What you should do.
Please return every line of the records that contains the word "part".

Records for the task.
+ + +

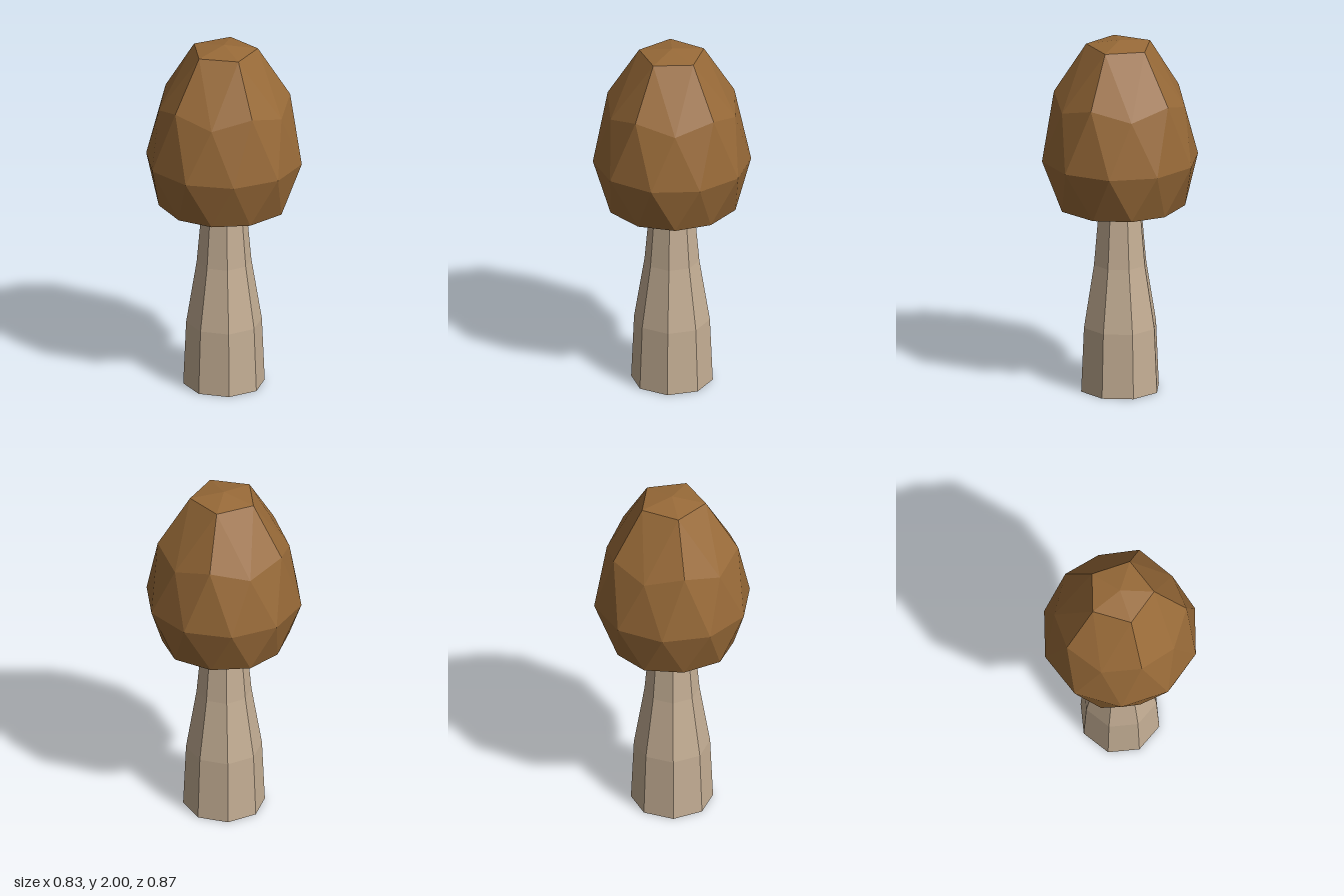
import * as THREE from 'three';

const material = (color) =>
  new THREE.MeshStandardMaterial({ color, flatShading: true, side: THREE.DoubleSide });

function part(name, geometry, color) {
  const mesh = new THREE.Mesh(geometry, material(color));
  mesh.name = name;
  return mesh;
}

// Ring of points; radius and height alternate between even and odd points.
function ring(count, startDegrees, radii, heights) {
  return Array.from({ length: count }, (_, i) => {
    const a = THREE.MathUtils.degToRad(startDegrees + (i * 360) / count);
    const r = radii[i % radii.length];
    return [r * Math.cos(a), heights[i % heights.length], r * Math.sin(a)];
  });
}

function fromTriangles(triangles) {
  const geometry = new THREE.BufferGeometry();
  geometry.setAttribute('position', new THREE.Float32BufferAttribute(triangles.flat(2), 3));
  geometry.computeVertexNormals();
  return geometry;
}

export function createModel() {
  const model = new THREE.Group();
  model.name = 'mushroom';

  // Stem: eight-sided, open at the base, tapering upwards
  const stemProfile = [[0.225, 0], [0.209, 0.365], [0.151, 0.72], [0.118, 1.09]];
  const stem = new THREE.LatheGeometry(stemProfile.map(([r, y]) => new THREE.Vector2(r, y)), 8);
  model.add(part('stem', stem, 0xc4ae94));

  // Cap: a stretched, once-divided icosahedron cut off at the rim
  const apex = [0, 2, 0];
  const crown = ring(5, 0, [0.187], [1.97]);
  const shoulder = ring(10, 0, [0.365, 0.36], [1.69, 1.63]);
  const widest = ring(10, 18, [0.434], [1.325]);
  const rim = ring(10, 0, [0.34, 0.36], [1.055, 1.065]);
  const cap = [];
  for (let k = 0; k < 5; k++) {
    const next = crown[(k + 1) % 5];
    const [before, at, after] = [2 * k + 9, 2 * k, 2 * k + 1].map((i) => shoulder[i % 10]);
    cap.push([apex, next, crown[k]], [crown[k], next, after]);
    cap.push([crown[k], after, at], [crown[k], at, before]);
  }
  for (let j = 0; j < 10; j++) {
    const n = (j + 1) % 10;
    cap.push([shoulder[j], shoulder[n], widest[j]], [shoulder[n], widest[n], widest[j]]);
    cap.push([widest[j], rim[n], rim[j]], [widest[j], widest[n], rim[n]]);
  }
  model.add(part('cap', fromTriangles(cap), 0x986a38));

  // Underside: shallow hollow inside the rim
  const hub = [0, 1.085, 0];
  const underside = rim.map((p, j) => [hub, p, rim[(j + 1) % 10]]);
  model.add(part('capUnderside', fromTriangles(underside), 0x80735f));

  return model;
}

+ + +

Answer to this exercise.
function part(name, geometry, color) {
  model.add(part('stem', stem, 0xc4ae94));
  model.add(part('cap', fromTriangles(cap), 0x986a38));
  model.add(part('capUnderside', fromTriangles(underside), 0x80735f));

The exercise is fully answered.